I was boy crazy since I took a breath of life.
I always seemed to have a crush on a boy. As long as I can remember I was always this way. When my classmates were playing hopscotch and Barbie’s at recess, I was busy chasing boys on the playground. My mother didn’t know what to do with me so she just ignored my boy obsession in hopes that I would grow out of it but I never did.
My first childhood friend was a boy. His name was Peter and he lived in a big modern house down the road from us in San Francisco.
In the summer before I started kindergarten we moved to Mill Valley, CA which was just outside of San Francisco. We hadn’t been there more than five minutes when I ventured out alone knocking on doors looking for friends. “Hi, my name is Rachel,” I said. “I just moved here from Mt. Rainier and am looking for other kids my age to play with.”
First of all who does that! And who says that! I did. Being courageous started at a young age for me, I was always that way and still am.
I met Peter after knocking on at least 70 doors. I thought this was early success. His younger sister answered the door. Her name was Nancy. She had blonde curly hair, wore a bathing suit, and was eating an ice cream cone. It was about 9am (I liked this family, already!).
“Peter,” she shouted. “There’s a mountain girl here who wants to be friends with you.” Peter came running to the front door to see who this “mountain girl” was. He immediately invited me in to play and we became fast friends.
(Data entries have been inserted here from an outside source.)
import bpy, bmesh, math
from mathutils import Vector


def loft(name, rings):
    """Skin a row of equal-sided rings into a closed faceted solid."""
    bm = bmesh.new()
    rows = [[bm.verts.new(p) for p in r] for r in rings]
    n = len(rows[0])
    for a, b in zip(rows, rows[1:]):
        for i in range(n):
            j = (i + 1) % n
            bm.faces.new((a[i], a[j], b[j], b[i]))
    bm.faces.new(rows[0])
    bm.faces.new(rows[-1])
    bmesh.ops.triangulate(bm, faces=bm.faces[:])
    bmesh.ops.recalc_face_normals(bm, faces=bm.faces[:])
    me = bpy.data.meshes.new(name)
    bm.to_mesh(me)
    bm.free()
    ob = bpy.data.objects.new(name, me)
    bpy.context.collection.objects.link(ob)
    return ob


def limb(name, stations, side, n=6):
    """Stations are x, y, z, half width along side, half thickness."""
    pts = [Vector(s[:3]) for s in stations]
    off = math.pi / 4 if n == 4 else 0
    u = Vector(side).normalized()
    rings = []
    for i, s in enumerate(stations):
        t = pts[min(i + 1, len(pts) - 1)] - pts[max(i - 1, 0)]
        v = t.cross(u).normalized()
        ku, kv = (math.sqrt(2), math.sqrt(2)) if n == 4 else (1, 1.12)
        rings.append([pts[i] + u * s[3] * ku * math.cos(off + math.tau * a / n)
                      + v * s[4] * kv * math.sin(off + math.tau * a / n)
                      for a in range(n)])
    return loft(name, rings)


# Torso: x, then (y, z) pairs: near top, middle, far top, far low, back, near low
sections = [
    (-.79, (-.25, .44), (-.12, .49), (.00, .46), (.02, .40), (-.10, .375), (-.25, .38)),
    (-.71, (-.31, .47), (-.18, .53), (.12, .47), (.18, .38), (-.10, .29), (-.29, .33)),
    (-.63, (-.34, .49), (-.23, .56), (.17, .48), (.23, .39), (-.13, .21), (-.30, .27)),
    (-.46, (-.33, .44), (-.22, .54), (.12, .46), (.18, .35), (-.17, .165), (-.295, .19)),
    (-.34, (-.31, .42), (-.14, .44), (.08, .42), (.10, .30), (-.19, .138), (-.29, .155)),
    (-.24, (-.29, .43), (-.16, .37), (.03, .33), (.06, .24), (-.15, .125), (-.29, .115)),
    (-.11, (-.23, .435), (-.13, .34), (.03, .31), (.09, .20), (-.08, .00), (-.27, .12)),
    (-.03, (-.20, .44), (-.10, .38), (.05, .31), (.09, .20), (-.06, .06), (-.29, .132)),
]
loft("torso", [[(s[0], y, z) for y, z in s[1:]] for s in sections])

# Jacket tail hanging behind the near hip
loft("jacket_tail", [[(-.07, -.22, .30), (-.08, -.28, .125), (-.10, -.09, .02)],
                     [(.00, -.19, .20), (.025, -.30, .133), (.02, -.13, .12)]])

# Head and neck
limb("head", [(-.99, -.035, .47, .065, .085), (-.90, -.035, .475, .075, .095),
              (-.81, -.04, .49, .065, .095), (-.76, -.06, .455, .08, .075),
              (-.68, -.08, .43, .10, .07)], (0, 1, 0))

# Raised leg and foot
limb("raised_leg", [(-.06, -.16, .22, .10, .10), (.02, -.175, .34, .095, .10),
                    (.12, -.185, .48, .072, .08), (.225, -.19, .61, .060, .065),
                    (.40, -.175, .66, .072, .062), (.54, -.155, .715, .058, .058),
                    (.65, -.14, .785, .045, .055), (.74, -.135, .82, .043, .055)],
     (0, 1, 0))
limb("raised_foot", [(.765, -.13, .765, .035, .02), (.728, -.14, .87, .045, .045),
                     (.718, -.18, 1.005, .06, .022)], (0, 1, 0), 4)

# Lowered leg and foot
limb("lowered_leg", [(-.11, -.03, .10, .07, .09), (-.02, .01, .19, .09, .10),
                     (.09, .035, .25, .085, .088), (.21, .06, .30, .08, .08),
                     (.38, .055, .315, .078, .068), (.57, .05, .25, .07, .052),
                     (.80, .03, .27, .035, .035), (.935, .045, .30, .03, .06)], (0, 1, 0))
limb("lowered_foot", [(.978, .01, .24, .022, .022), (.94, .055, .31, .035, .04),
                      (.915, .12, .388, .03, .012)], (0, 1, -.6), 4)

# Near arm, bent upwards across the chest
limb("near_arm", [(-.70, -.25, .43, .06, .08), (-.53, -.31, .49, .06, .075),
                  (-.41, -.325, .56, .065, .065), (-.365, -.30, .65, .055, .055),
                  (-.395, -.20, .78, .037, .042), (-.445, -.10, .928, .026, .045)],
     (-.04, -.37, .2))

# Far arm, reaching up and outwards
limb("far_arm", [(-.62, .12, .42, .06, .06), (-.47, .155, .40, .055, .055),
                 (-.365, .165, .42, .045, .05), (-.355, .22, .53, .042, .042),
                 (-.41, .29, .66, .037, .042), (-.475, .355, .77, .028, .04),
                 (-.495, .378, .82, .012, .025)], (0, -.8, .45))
When I was about 10 an overzealous Sunday teacher talked to the class one day about saving ourselves for marriage. Of course, none of us had any idea what she was talking about. But she did say one thing that I’ve never forgotten. “Alive today is your future husband or wife,”
I had always been a dreamer anyway. I thought about the future husband idea and liked it right away! He’s probably from New York, I thought. That seemed so exotic to me. A boy from the city! And he’s probably old, like 16 (I was barley 10 at the time). I bet he lives in Greenwich Village and attends fancy parties with adults who read poems and drink fancy cocktails. (I told you I was a dreamer…).
That sort of behavior continued into my adult life. I was a young mother and had my son at the age of 18. Raised him on my own. I never had a serious relationship, until I met Glenn. I always found love but it was never right. Love relationships would often fizzle out as quickly as they came to be.
This all changed in the summer of 1999.
I had just come back from a trip to Europe with my best friend, Bonnie where she encouraged me to make a list of eligible men. She said I’d been single long enough and it was time for me to get married. I was 38 years old and thought I was going to be an old maid. I didn’t know anyone but she wouldn’t let it go. “If you have a list she said, then when you get back home and one of the men on the list asks you out, well, you’ll already be well on your way because he was on your list!”
I wasn’t sure who to put on the list and then, I thought of this guy that had been staring at me for three years at The Coffee Warehouse back home. I would see him almost daily. He would often try to spark a conversation with me or he would just stare at me and smile. I couldn’t believe that he never gave up! He was always there just waiting for me.
He had salt and pepper hair, drove a truck with a surfboard in the back. So without knowing a name, I put down, “Silver Surfer,” and added him to the list.
The following Monday morning, back at home, I stopped at the Coffee Warehouse on my way to work and there he was again, the mystery surfer man. But this time he spoke to me and asked me out. He just blurted it out. “Hi my name is Glenn, how was your trip to Europe? Let’s go do something!”
He even left a post-it note with the cashier that day that said the same thing. He later told me that he had waited long enough to meet me and was determined that the next time he saw me he was going to ask me out! I was so stunned that I immediately said yes and was even late for work that day because we couldn’t stop chatting.
Glenn wore his heart on his sleeve. Within ten minutes I knew that he was from New York. Six years older than me, divorced, spent weekends as a child at his beloved grandparents in Manhattan where they toured art museums and hosted fancy dinner parties for the Avant Garde crowd in Greenwich Village.
That was how we began, and we saw or spoke to each other every day after that for the rest of his life.
I thought about this story as I began my day on this Sunday morning in early May. We’re all dealing with this horrible virus and staying at home. Our lives have all changed in the past few months, the likes of which none of us has ever experienced at this level.
I’ll never forget how I was boy crazy my whole life and then met the man of my dreams who fulfilled me in every way.
Happy memories do help get us through the tough times. I know this to be true.